Billing needs to be correct or the vendor has penalties
If I underpay or miss an invoice I get hit with interest penalties, shouldn’t the same be true if the vendor overcharges me and had to credit me later? Maybe a little pressure on vendors to get their billing systems working properly will reduce all of our costs.
In the 10 years I have been working with telecom companies, I don’t think I’ve gotten more than a handful of bills that have been correct. Even worse is when you finally, after months of time, resolve an issue, it frequently magically re-appears.
I think billing needs to be correct out of the gate. In fact I think if billing mistakes keep showing up, the penalties should increase. Start at 1% and add a percent to the bill each month it is wrong. If you have a good sales team, they will start reviewing your bill for you, and a really good sales team will then find ways to reduce your costs even more in hopes that you will give them more business.
Chance to renegotiate pricing if market prices decrease
Telecom and networking changes fast; the technology changes and pricing drops every day. To protect yourself and your company, any multi-year contract should be able to be adjusted to cover market pricing drops and new technology.
I inherited a contract with a large telecom company right about the time that VPN started taking off. The performance was better and the costs were much better and it just made sense to change our frame relay links over to this. Unfortunately our contract didn’t allow us to do that and we ended up having to wait to take advantage of this change. We had planned to upgrade the bandwidth of our links, so the monthly recurring charge to the vendor would have been the same. We ended up switching vendors when the contract was up. A vendor with no flexibility isn’t one I want to do business with.
With the current economy many companies are merging or getting acquired. It’s important to have language in any contract that allows it to be transferred.
If you think there is a chance a competitor will buy the vendor you are working with, add a clause that lets you transfer out of that as well.
As companies enter and exit markets, ensure that your contracts allow this to happen. For example if you close an office in Brazil, make sure you can cancel the circuits without getting penalized for this. If you simply don’t like the vendor and want to change vendors, this won’t apply.
Terminate for convenience
It’s hard to tell what is going to happen in the future, so put in a termination for convenience clause. These usually include a pretty hefty termination fee along with them, but if you just need to get out of the contract for whatever reason, these are invaluable.

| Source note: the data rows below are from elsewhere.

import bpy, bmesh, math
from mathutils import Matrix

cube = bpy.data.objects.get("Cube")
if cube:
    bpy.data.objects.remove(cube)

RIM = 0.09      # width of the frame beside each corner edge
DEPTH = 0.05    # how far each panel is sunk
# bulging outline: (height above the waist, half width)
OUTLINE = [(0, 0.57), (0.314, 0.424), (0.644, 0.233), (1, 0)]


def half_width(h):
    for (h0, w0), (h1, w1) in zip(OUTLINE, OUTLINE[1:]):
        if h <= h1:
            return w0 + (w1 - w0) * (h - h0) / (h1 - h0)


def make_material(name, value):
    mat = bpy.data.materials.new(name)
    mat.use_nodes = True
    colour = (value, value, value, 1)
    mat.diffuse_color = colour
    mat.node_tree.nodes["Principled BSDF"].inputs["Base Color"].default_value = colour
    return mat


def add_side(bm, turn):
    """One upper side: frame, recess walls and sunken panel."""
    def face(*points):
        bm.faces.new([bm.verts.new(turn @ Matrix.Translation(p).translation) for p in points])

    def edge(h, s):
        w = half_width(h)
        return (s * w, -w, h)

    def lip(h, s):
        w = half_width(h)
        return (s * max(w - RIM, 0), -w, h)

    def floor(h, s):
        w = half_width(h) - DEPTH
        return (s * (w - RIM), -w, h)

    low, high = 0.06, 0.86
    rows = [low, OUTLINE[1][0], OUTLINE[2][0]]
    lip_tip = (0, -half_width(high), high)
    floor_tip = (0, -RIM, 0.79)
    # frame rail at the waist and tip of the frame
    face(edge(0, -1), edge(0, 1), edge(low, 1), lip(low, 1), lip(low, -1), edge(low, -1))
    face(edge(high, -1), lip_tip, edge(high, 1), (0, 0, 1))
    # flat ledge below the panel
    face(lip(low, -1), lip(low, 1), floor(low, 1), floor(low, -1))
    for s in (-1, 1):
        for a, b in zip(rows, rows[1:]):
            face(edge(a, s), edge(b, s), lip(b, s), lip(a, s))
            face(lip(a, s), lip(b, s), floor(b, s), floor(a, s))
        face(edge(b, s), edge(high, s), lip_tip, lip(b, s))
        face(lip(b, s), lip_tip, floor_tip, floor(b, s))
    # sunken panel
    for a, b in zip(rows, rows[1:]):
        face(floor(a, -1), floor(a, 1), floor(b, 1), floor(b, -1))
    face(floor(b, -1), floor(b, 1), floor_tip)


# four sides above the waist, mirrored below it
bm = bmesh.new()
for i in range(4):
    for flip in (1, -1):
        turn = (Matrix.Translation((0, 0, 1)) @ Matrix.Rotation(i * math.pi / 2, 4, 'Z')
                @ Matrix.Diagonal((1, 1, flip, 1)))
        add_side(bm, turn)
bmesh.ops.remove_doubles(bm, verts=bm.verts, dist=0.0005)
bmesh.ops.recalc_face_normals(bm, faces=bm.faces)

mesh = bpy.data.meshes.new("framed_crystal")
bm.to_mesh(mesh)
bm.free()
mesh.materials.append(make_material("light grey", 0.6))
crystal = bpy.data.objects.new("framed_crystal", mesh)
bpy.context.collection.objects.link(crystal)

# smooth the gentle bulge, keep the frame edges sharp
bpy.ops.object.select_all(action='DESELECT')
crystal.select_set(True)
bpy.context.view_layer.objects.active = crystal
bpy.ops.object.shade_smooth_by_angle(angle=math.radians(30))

Often times these will not be a lot cheaper than paying the contract’s monthly fee, but even a 50% penalty is better than being stuck with a contract that you just can’t use.